9. Where are the two prospective partners in their organizational life cycles? How important is it that they are in the same chapter—or is part of the benefit of this match the fact that life cycles are different but complementary? An aging organization can get a vibrant, fresh boost from a younger partner; a fledgling nonprofit can thrive under the wing of a more established entity. Just be clear on what your respective motives are for this partnership.
10. Who are the designated contact/bridge people? Are they the right ones? Does the relationship extend beyond individuals—since people have a habit of leaving their jobs? Or, if the two contact people are paid staff, they might be threatened by possible redundancy down the road. If the initial idea for the partnership is launched by board members, the motivation of paid staff may not be shared. Trying to launch a joint initiative, even a terrific one, can be ruined by the wrong point people.
11. Are we clear on each partner’s respective strengths, weaknesses, and roles? Being candid at the onset about such facts can save relationships, and possibly the entire program.
12. How do we need to work toward board approval–on both sides? Staff and volunteers must not get ahead of each other on the governance and decision-making. Enthusiasm for a new venture should be protected with whatever governance (and even legal) due diligence is called for. If a board that feels that a new initiative is “a done deal” before they have formally approved it may not ever become supportive and may even work against the program in the future.
13. Is there key stakeholder acceptance? Sometimes a new program can put a nonprofit at odds with its existing volunteers or funders. Some donors or funders have a stated or unstated political or religious perspective that may not be aligned with a nonprofit’s collaboration with a new partner.
14. Does this enhance our ability to fund-raise . . . or complicate/hinder it? Demonstrated collaboration is generally perceived as a strength. But be sure to think through all the implications of a partnership. Working on a joint project with a financially stable, larger nonprofit may mistakenly give the impression that the smaller partner won’t need support in other program areas.
15. Do we have rules of the road on decision-making, approvals, information releases, media spokesmen, etc.? Suppose a joint program is developed, which one nonprofit features on the opening page of its web site. The other nonprofit does not update its site as often and does not make mention of the program at all. Even if the program was intended to be 50-50, will it be perceived as such? If a brochure is prepared, who gets to sign off? Meanwhile, can both nonprofits make note of the program in their grant requests, annual reports, newsletters, and so on? If a reporter calls and wants an interview, would both partners be included? And will all data that results from this joint program (i.e., participants’ names, donors, volunteers, etc.) be shared property?
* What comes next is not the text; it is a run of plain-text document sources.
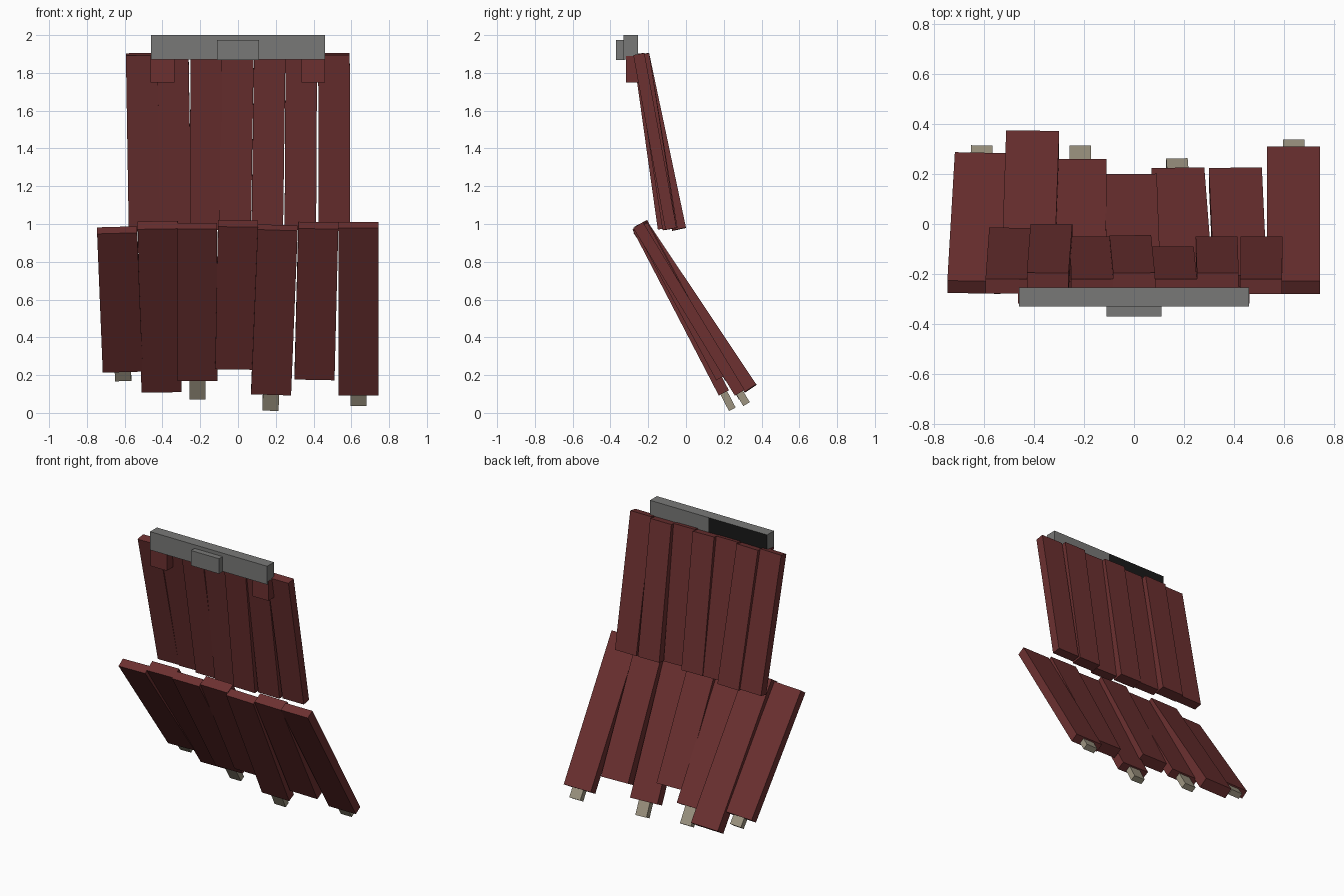
import bpy
import bmesh
from mathutils import Vector, Matrix

if "Cube" in bpy.data.objects:
    bpy.data.objects.remove(bpy.data.objects["Cube"], do_unlink=True)


def material(name, rgb):
    m = bpy.data.materials.new(name)
    m.use_nodes = True
    m.diffuse_color = (*rgb, 1)
    m.node_tree.nodes["Principled BSDF"].inputs["Base Color"].default_value = (*rgb, 1)
    return m


RED = material("dark red", (0.15, 0.03, 0.03))
GREY = material("grey", (0.19, 0.19, 0.185))
BEIGE = material("beige", (0.34, 0.30, 0.22))
BLACK = material("black", (0.01, 0.01, 0.01))


def make_object(name, bm, *mats):
    mesh = bpy.data.meshes.new(name)
    bm.to_mesh(mesh)
    bm.free()
    for m in mats:
        mesh.materials.append(m)
    obj = bpy.data.objects.new(name, mesh)
    bpy.context.collection.objects.link(obj)
    return obj


def box(name, low, high, *mats):
    low, high = Vector(low), Vector(high)
    bm = bmesh.new()
    bmesh.ops.create_cube(bm, size=1, matrix=Matrix.Translation((low + high) / 2)
                          @ Matrix.Diagonal((*(high - low), 1)))
    return make_object(name, bm, *mats)


def slat(name, top, bottom, width, thick, mat, inset=0):
    """Board whose rear face runs from top to bottom; inset sinks it forward."""
    top, bottom = Vector(top), Vector(bottom)
    down = (bottom - top).normalized()
    side = (Vector((1, 0, 0)) - down.x * down).normalized()
    front = down.cross(side)
    if front.y > 0:
        front = -front
    frame = Matrix((side, -front, -down)).transposed().to_4x4()
    centre = (top + bottom) / 2 + front * (thick / 2 + inset)
    bm = bmesh.new()
    bmesh.ops.create_cube(bm, size=1, matrix=Matrix.Translation(centre) @ frame
                          @ Matrix.Diagonal((width, thick, (bottom - top).length, 1)))
    make_object(name, bm, mat)
    return bottom, down


# Upper slats: top x, bottom x, bottom y
upper = [(-0.51, -0.495, -0.015), (-0.345, -0.33, 0.0), (-0.168, -0.172, -0.05),
         (0.0, -0.015, -0.045), (0.168, 0.155, -0.09), (0.335, 0.33, -0.05),
         (0.508, 0.51, -0.05)]
for i, (xt, xb, yb) in enumerate(upper):
    even = i % 2
    slat(f"upper_slat_{i + 1}", (xt, -0.195 if even else -0.22, 1.905),
         (xb, yb, 0.98), 0.167, 0.075 if even else 0.06, RED)

# Lower slats: top x, top z, bottom x, y, z, length of the peg (0 for none)
lower = [(-0.64, 0.985, -0.61, 0.285, 0.25, 0.065), (-0.425, 1.015, -0.405, 0.373, 0.15, 0),
         (-0.217, 1.005, -0.215, 0.26, 0.2, 0.12), (0.0, 1.02, -0.015, 0.2, 0.265, 0),
         (0.21, 0.995, 0.175, 0.225, 0.123, 0.1), (0.425, 1.01, 0.405, 0.225, 0.21, 0),
         (0.638, 1.01, 0.638, 0.31, 0.122, 0.07)]
for i, (xt, zt, xb, yb, zb, peg) in enumerate(lower):
    even = i % 2
    end, down = slat(f"lower_slat_{i + 1}", (xt, -0.205 if even else -0.228, zt),
                     (xb, yb, zb), 0.212, 0.075 if even else 0.06, RED)
    if peg:
        slat(f"peg_{i + 1}", end - down * 0.05, end + down * peg, 0.086, 0.04, BEIGE, 0.01)

# Top bar, with one half of its rear face black
bar = box("top_bar", (-0.46, -0.33, 1.87), (0.46, -0.253, 2.0), GREY, BLACK)
bm = bmesh.new()
bm.from_mesh(bar.data)
bmesh.ops.bisect_plane(bm, geom=bm.verts[:] + bm.edges[:] + bm.faces[:],
                       plane_co=(0, 0, 0), plane_no=(1, 0, 0))
bm.normal_update()
for f in bm.faces:
    if f.normal.y > 0.9 and f.calc_center_median().x < 0:
        f.material_index = 1
bm.to_mesh(bar.data)
bm.free()

# Front clasp and the two hanging tabs
box("clasp", (-0.11, -0.37, 1.868), (0.11, -0.325, 1.975), GREY)
for name, x in (("right_tab", -0.4), ("left_tab", 0.398)):
    box(name, (x - 0.063, -0.318, 1.75), (x + 0.063, -0.25, 1.89), RED)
16. How will we specifically define success in the partnership, and at what point will we evaluate whether it should continue? Are the two partners on the same fiscal/budget year, or program year—and if not, what are the implications of trying to end the project when one partner is committed to continuing it? Meanwhile, good measurement systems should be in place so that all parties can assess whether the program is working. Notice, too, if the original partnership was the favored creation of a particular board member, and whether measurement steps were skipped as a result. What happens when that particular board member’s term or involvement ends?
17. Would a successful co-delivery of a program lead to a conversation about additional programs together? Or perhaps to exploring an actual merger? Keep in mind that the word “merger” frightens many people. Be specific about your organization’s expectations in the short term, but remain open to the unexpected consequence of where successful collaboration can lead in the future.